Each line that includes "lathe" must be copied from the records.

** Opening Material provided block **

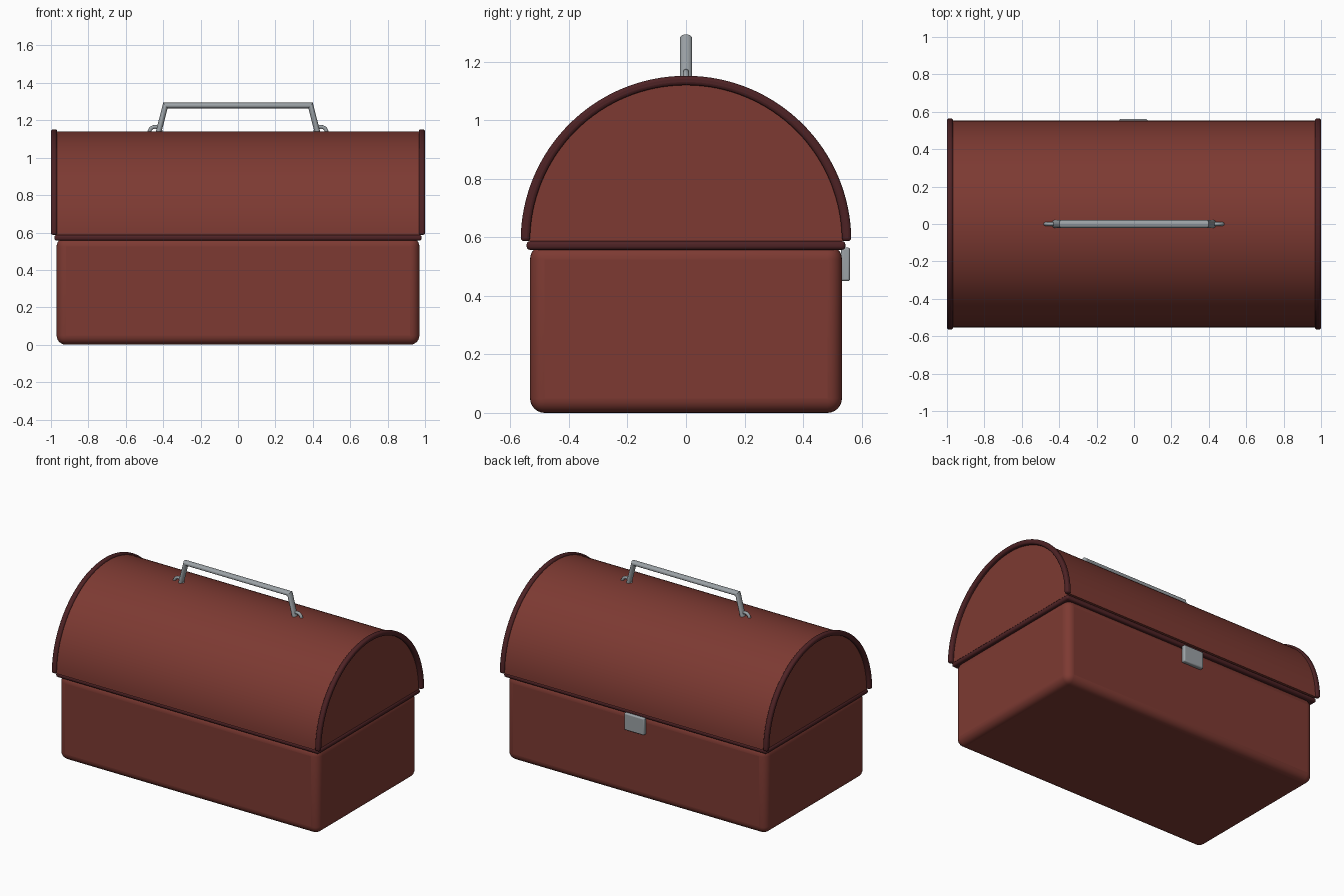
import bpy, bmesh
from math import pi, cos, sin, radians
from mathutils import Vector

cube = bpy.data.objects.get("Cube")
if cube:
    bpy.data.objects.remove(cube, do_unlink=True)


def material(name, rgb, rough=0.6):
    m = bpy.data.materials.new(name)
    m.use_nodes = True
    m.diffuse_color = (*rgb, 1)
    bsdf = m.node_tree.nodes["Principled BSDF"]
    bsdf.inputs["Base Color"].default_value = (*rgb, 1)
    bsdf.inputs["Roughness"].default_value = rough
    return m


RED = material("brick red paint", (0.205, 0.042, 0.032))
DARK = material("dark maroon trim", (0.075, 0.016, 0.018))
STEEL = material("grey steel", (0.33, 0.36, 0.38))


def finish(bm, name, mat, bevel=0, segments=3, angle=40):
    """Turn a bmesh into a smooth-shaded object with rounded edges."""
    bmesh.ops.recalc_face_normals(bm, faces=bm.faces)
    me = bpy.data.meshes.new(name)
    bm.to_mesh(me)
    bm.free()
    me.materials.append(mat)
    ob = bpy.data.objects.new(name, me)
    bpy.context.collection.objects.link(ob)
    bpy.ops.object.select_all(action='DESELECT')
    ob.select_set(True)
    bpy.context.view_layer.objects.active = ob
    if bevel:
        mod = ob.modifiers.new("rounded edges", 'BEVEL')
        mod.width, mod.segments = bevel, segments
        mod.limit_method, mod.angle_limit = 'ANGLE', radians(50)
    bpy.ops.object.shade_smooth_by_angle(angle=radians(angle))
    return ob


def box(name, lo, hi, mat, bevel, segments=3):
    bm = bmesh.new()
    bmesh.ops.create_cube(bm, size=1)
    lo, hi = Vector(lo), Vector(hi)
    for v in bm.verts:
        v.co = (lo + hi) / 2 + v.co * (hi - lo)
    return finish(bm, name, mat, bevel, segments)


def extrude_x(name, profile, x0, x1, mat, bevel=0):
    """Extrude a (y, z) outline along x."""
    bm = bmesh.new()
    face = bm.faces.new([bm.verts.new((x0, y, z)) for y, z in profile])
    ext = bmesh.ops.extrude_face_region(bm, geom=[face])["geom"]
    moved = [g for g in ext if isinstance(g, bmesh.types.BMVert)]
    bmesh.ops.translate(bm, verts=moved, vec=(x1 - x0, 0, 0))
    return finish(bm, name, mat, bevel)


def arch(radius, base, steps=64):
    return [(radius * cos(pi * i / steps), base + radius * sin(pi * i / steps))
            for i in range(steps + 1)]


def tube(name, points, ry, rxz, mat, sides=20):
    """Mitred oval tube along a path in the xz plane."""
    bm = bmesh.new()
    pts = [Vector(p) for p in points]
    rings = []
    for i, p in enumerate(pts):
        a = (p - pts[i - 1]).normalized() if i else None
        b = (pts[i + 1] - p).normalized() if i < len(pts) - 1 else None
        tan = ((a or b) + (b or a)).normalized()
        side = Vector((-tan.z, 0, tan.x)) / tan.dot(a or b)
        rings.append([bm.verts.new(p + side * rxz * cos(t) + Vector((0, ry * sin(t), 0)))
                      for t in (2 * pi * k / sides for k in range(sides))])
    for r, s in zip(rings, rings[1:]):
        for k in range(sides):
            n = (k + 1) % sides
            bm.faces.new((r[k], r[n], s[n], s[k]))
    bm.faces.new(rings[0])
    bm.faces.new(rings[-1])
    return finish(bm, name, mat)


def torus(name, centre, major, minor, mat, n=28, m=12):
    """Ring standing in the xz plane."""
    bm = bmesh.new()
    rings = []
    for i in range(n):
        u = 2 * pi * i / n
        out = Vector((cos(u), 0, sin(u)))
        rings.append([bm.verts.new(Vector(centre) + out * (major + minor * cos(v))
                                   + Vector((0, minor * sin(v), 0)))
                      for v in (2 * pi * j / m for j in range(m))])
    for i in range(n):
        r, s = rings[i], rings[(i + 1) % n]
        for j in range(m):
            k = (j + 1) % m
            bm.faces.new((r[j], s[j], s[k], r[k]))
    return finish(bm, name, mat)


# Lower box and the trim band around its mouth
box("lower_box", (-0.97, -0.533, 0), (0.97, 0.533, 0.575), RED, 0.05, 6)
box("seam_band", (-0.982, -0.545, 0.557), (0.982, 0.545, 0.587), DARK, 0.012)

# Barrel lid with a rolled rim at each end
BASE = 0.587
extrude_x("barrel_lid", arch(0.553, BASE), -0.975, 0.975, RED)
for label, sx in (("left", 1), ("right", -1)):
    rim = arch(0.565, BASE) + arch(0.533, BASE)[::-1]
    extrude_x(label + "_lid_rim", rim, 0.967 * sx, sx, DARK, 0.011)

# Carrying handle and its mounting rings
tube("handle", [(-0.425, 0, 1.135), (-0.388, 0, 1.279),
                (0.388, 0, 1.279), (0.425, 0, 1.135)], 0.021, 0.015, STEEL)
for label, sx in (("left", 1), ("right", -1)):
    torus(label + "_handle_ring", (0.443 * sx, 0, 1.134), 0.031, 0.01, STEEL)

# Latch plate on the back
box("latch", (-0.078, 0.53, 0.45), (0.072, 0.561, 0.565), STEEL, 0.008)
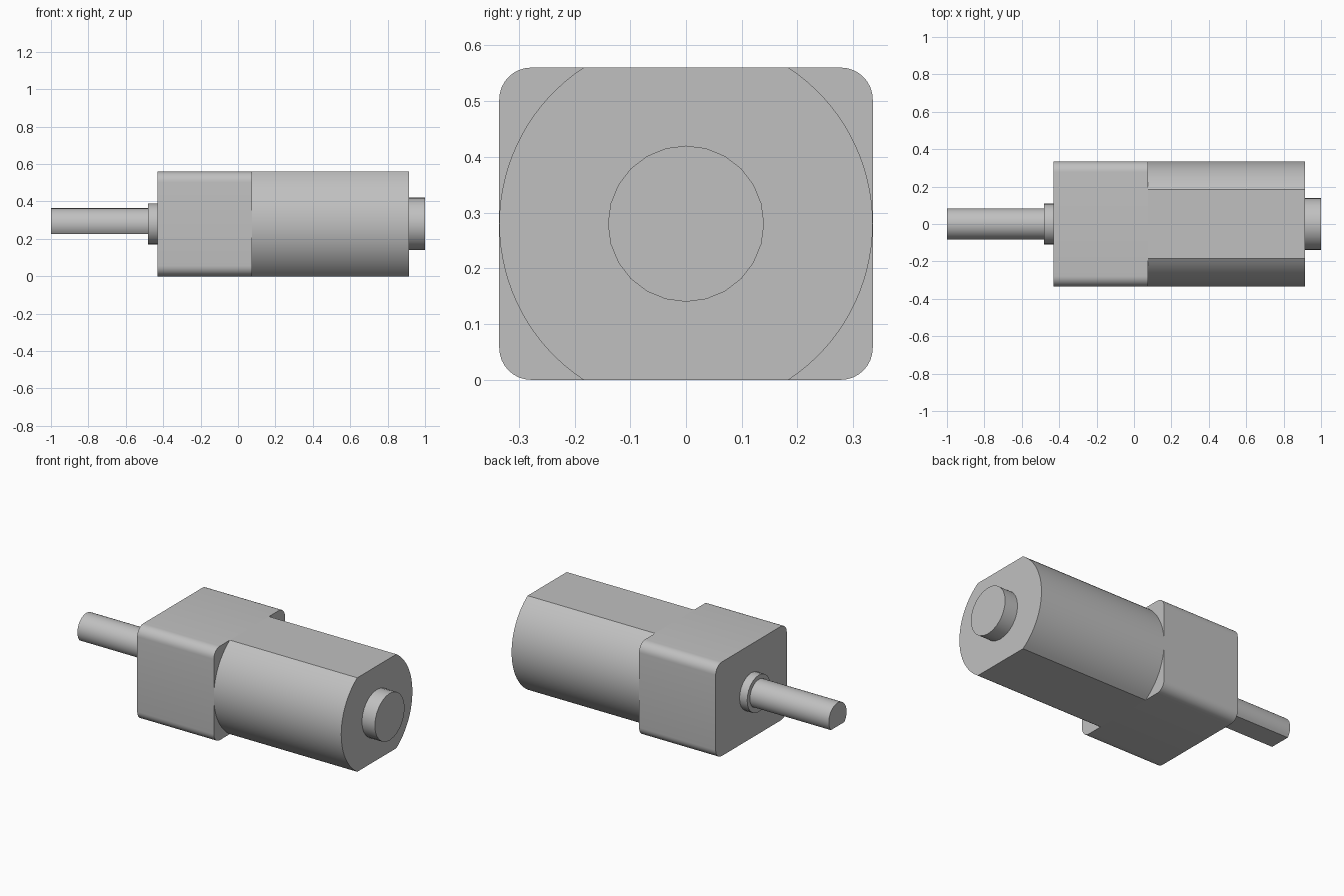
import bpy
import bmesh
from math import asin, cos, sin, pi, radians

default = bpy.data.objects.get("Cube")
if default:
    bpy.data.objects.remove(default)

metal = bpy.data.materials.new("grey metal")
metal.use_nodes = True
GREY = (0.53, 0.53, 0.53, 1)
metal.diffuse_color = GREY
metal.node_tree.nodes["Principled BSDF"].inputs["Base Color"].default_value = GREY

AXIS_Z = 0.28  # height of the common shaft axis


def arc(radius, start, end, steps, y=0, z=0):
    """Points of an arc around (y, z), in the cross-section plane."""
    angles = [start + (end - start) * i / steps for i in range(steps + 1)]
    return [(y + radius * cos(a), z + radius * sin(a)) for a in angles]


def circle(radius, steps):
    return arc(radius, 0, 2 * pi, steps)[:-1]


def rounded_rectangle(half_y, half_z, radius, steps):
    points = []
    for i, (sy, sz) in enumerate([(1, 1), (-1, 1), (-1, -1), (1, -1)]):
        points += arc(radius, i * pi / 2, (i + 1) * pi / 2, steps,
                      sy * (half_y - radius), sz * (half_z - radius))
    return points


def extrude_along_x(name, profile, x0, x1):
    """Solid prism of a (y, z) cross-section centred on the shaft axis."""
    bm = bmesh.new()
    face = bm.faces.new([bm.verts.new((x0, y, AXIS_Z + z)) for y, z in profile])
    result = bmesh.ops.extrude_face_region(bm, geom=[face], use_keep_orig=True)
    verts = [v for v in result["geom"] if isinstance(v, bmesh.types.BMVert)]
    bmesh.ops.translate(bm, verts=verts, vec=(x1 - x0, 0, 0))
    bmesh.ops.recalc_face_normals(bm, faces=bm.faces)
    mesh = bpy.data.meshes.new(name)
    bm.to_mesh(mesh)
    bm.free()
    mesh.materials.append(metal)
    obj = bpy.data.objects.new(name, mesh)
    bpy.context.collection.objects.link(obj)
    bpy.ops.object.select_all(action="DESELECT")
    obj.select_set(True)
    bpy.context.view_layer.objects.active = obj
    bpy.ops.object.shade_smooth_by_angle(angle=radians(30))
    return obj


# Gearbox: block with rounded long edges
extrude_along_x("gearbox", rounded_rectangle(0.335, AXIS_Z, 0.057, 8), -0.43, 0.075)

# Motor can: cylinder flattened on top and bottom
MOTOR_R = 0.335
half = asin(AXIS_Z / MOTOR_R)
can = arc(MOTOR_R, -half, half, 32) + arc(MOTOR_R, pi - half, pi + half, 32)
extrude_along_x("motor_can", can, 0.075, 0.915)

# Round bosses at both ends
extrude_along_x("rear_boss", circle(0.14, 24), 0.915, 1.0)
extrude_along_x("shaft_collar", circle(0.11, 24), -0.48, -0.43)

# Output shaft: D-shaped, flat underneath
SHAFT_R = 0.084
flat = asin(0.055 / SHAFT_R)
extrude_along_x("output_shaft", arc(SHAFT_R, -flat, pi + flat, 24), -1.0, -0.48)
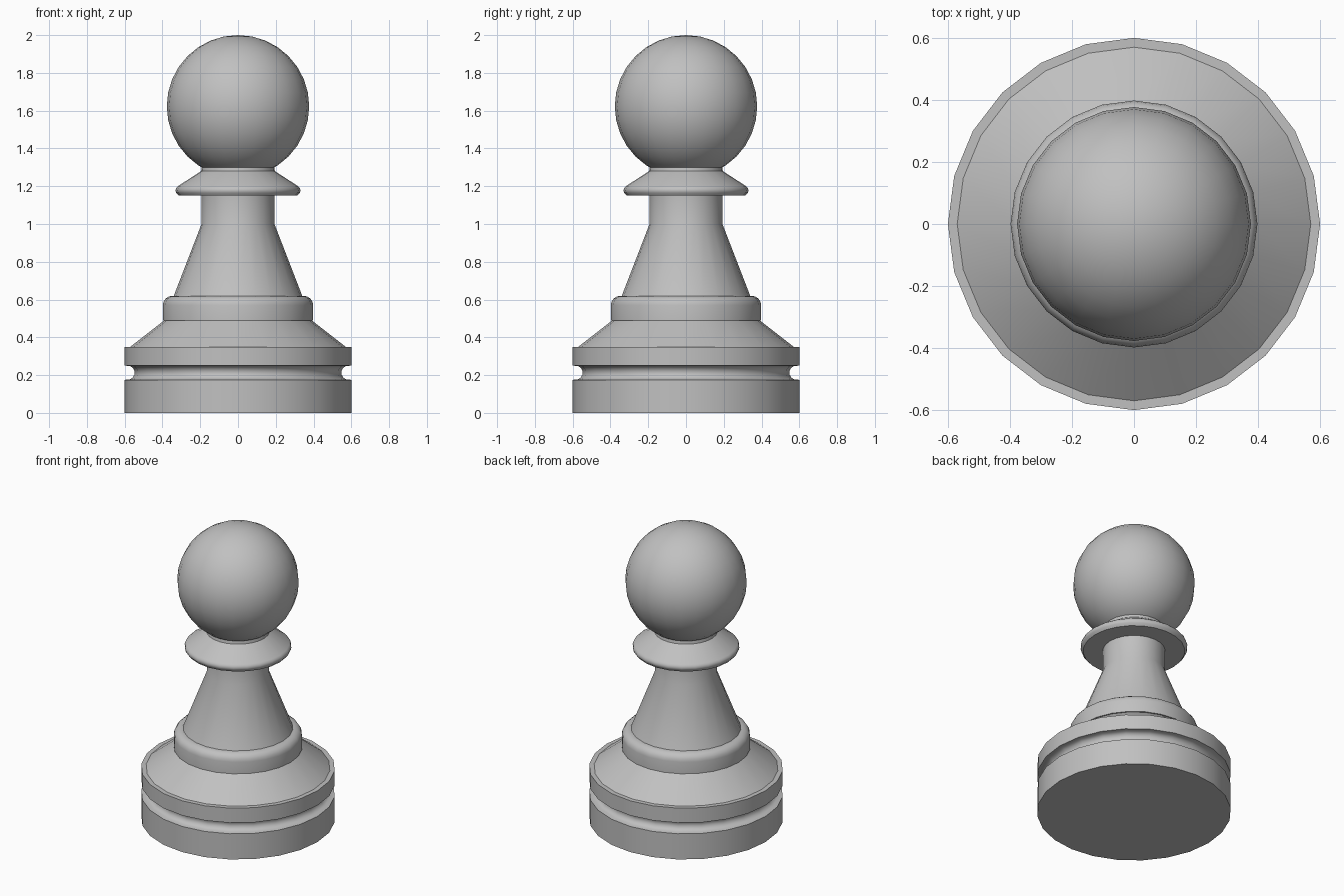
import bpy
import bmesh
import math

if "Cube" in bpy.data.objects:
    bpy.data.objects.remove(bpy.data.objects["Cube"], do_unlink=True)

SIDES = 24

grey = bpy.data.materials.new("plain grey")
grey.use_nodes = True
colour = (0.53, 0.53, 0.53, 1)
grey.diffuse_color = colour
grey.node_tree.nodes["Principled BSDF"].inputs["Base Color"].default_value = colour


def arc(r, z, radius, start, end, steps):
    """Points of a circular arc in the radius-height plane, angles in degrees."""
    angles = [math.radians(start + (end - start) * i / steps) for i in range(steps + 1)]
    return [(r + radius * math.cos(a), z + radius * math.sin(a)) for a in angles]


def lathe(name, profile):
    """Turn a radius-height profile, listed upward, into one smooth solid."""
    bm = bmesh.new()
    verts = [bm.verts.new((max(r, 0), 0, z)) for r, z in profile]
    edges = [bm.edges.new(pair) for pair in zip(verts, verts[1:])]
    bmesh.ops.spin(bm, geom=verts + edges, cent=(0, 0, 0), axis=(0, 0, 1),
                   angle=math.tau, steps=SIDES, use_merge=True)
    bmesh.ops.remove_doubles(bm, verts=bm.verts, dist=0.0005)
    bmesh.ops.recalc_face_normals(bm, faces=bm.faces)
    mesh = bpy.data.meshes.new(name)
    bm.to_mesh(mesh)
    bm.free()
    mesh.materials.append(grey)
    obj = bpy.data.objects.new(name, mesh)
    bpy.context.collection.objects.link(obj)
    bpy.ops.object.select_all(action="DESELECT")
    obj.select_set(True)
    bpy.context.view_layer.objects.active = obj
    bpy.ops.object.shade_smooth_by_angle(angle=math.radians(35))


# Grooved foot with a flat rim and a sloping shoulder
groove = arc(0.585, 0.213, 0.038, 250, 110, 5)
lathe("base", [(0, 0), (0.6, 0), (0.6, 0.175)] + groove +
      [(0.6, 0.25), (0.6, 0.35), (0.57, 0.35), (0.39, 0.49), (0, 0.49)])

# Rounded ring above the shoulder
lathe("lower_ring", [(0, 0.49), (0.398, 0.49)] +
      arc(0.348, 0.57, 0.05, 0, 90, 4) + [(0, 0.62)])

# Tapering body and straight neck
lathe("body", [(0, 0.62), (0.34, 0.62), (0.193, 1.0), (0.193, 1.15), (0, 1.15)])

# Collar disc with a rounded edge and a short neck
lathe("collar", [(0, 1.15), (0.315, 1.15)] + arc(0.305, 1.178, 0.026, -60, 60, 4) +
      [(0.195, 1.28), (0.19, 1.315), (0, 1.315)])

# Round head
lathe("head", arc(0, 1.623, 0.377, -90, 90, 16))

** Closing Material provided block **

## Finished task:
def lathe(name, profile):
lathe("base", [(0, 0), (0.6, 0), (0.6, 0.175)] + groove +
lathe("lower_ring", [(0, 0.49), (0.398, 0.49)] +
lathe("body", [(0, 0.62), (0.34, 0.62), (0.193, 1.0), (0.193, 1.15), (0, 1.15)])
lathe("collar", [(0, 1.15), (0.315, 1.15)] + arc(0.305, 1.178, 0.026, -60, 60, 4) +
lathe("head", arc(0, 1.623, 0.377, -90, 90, 16))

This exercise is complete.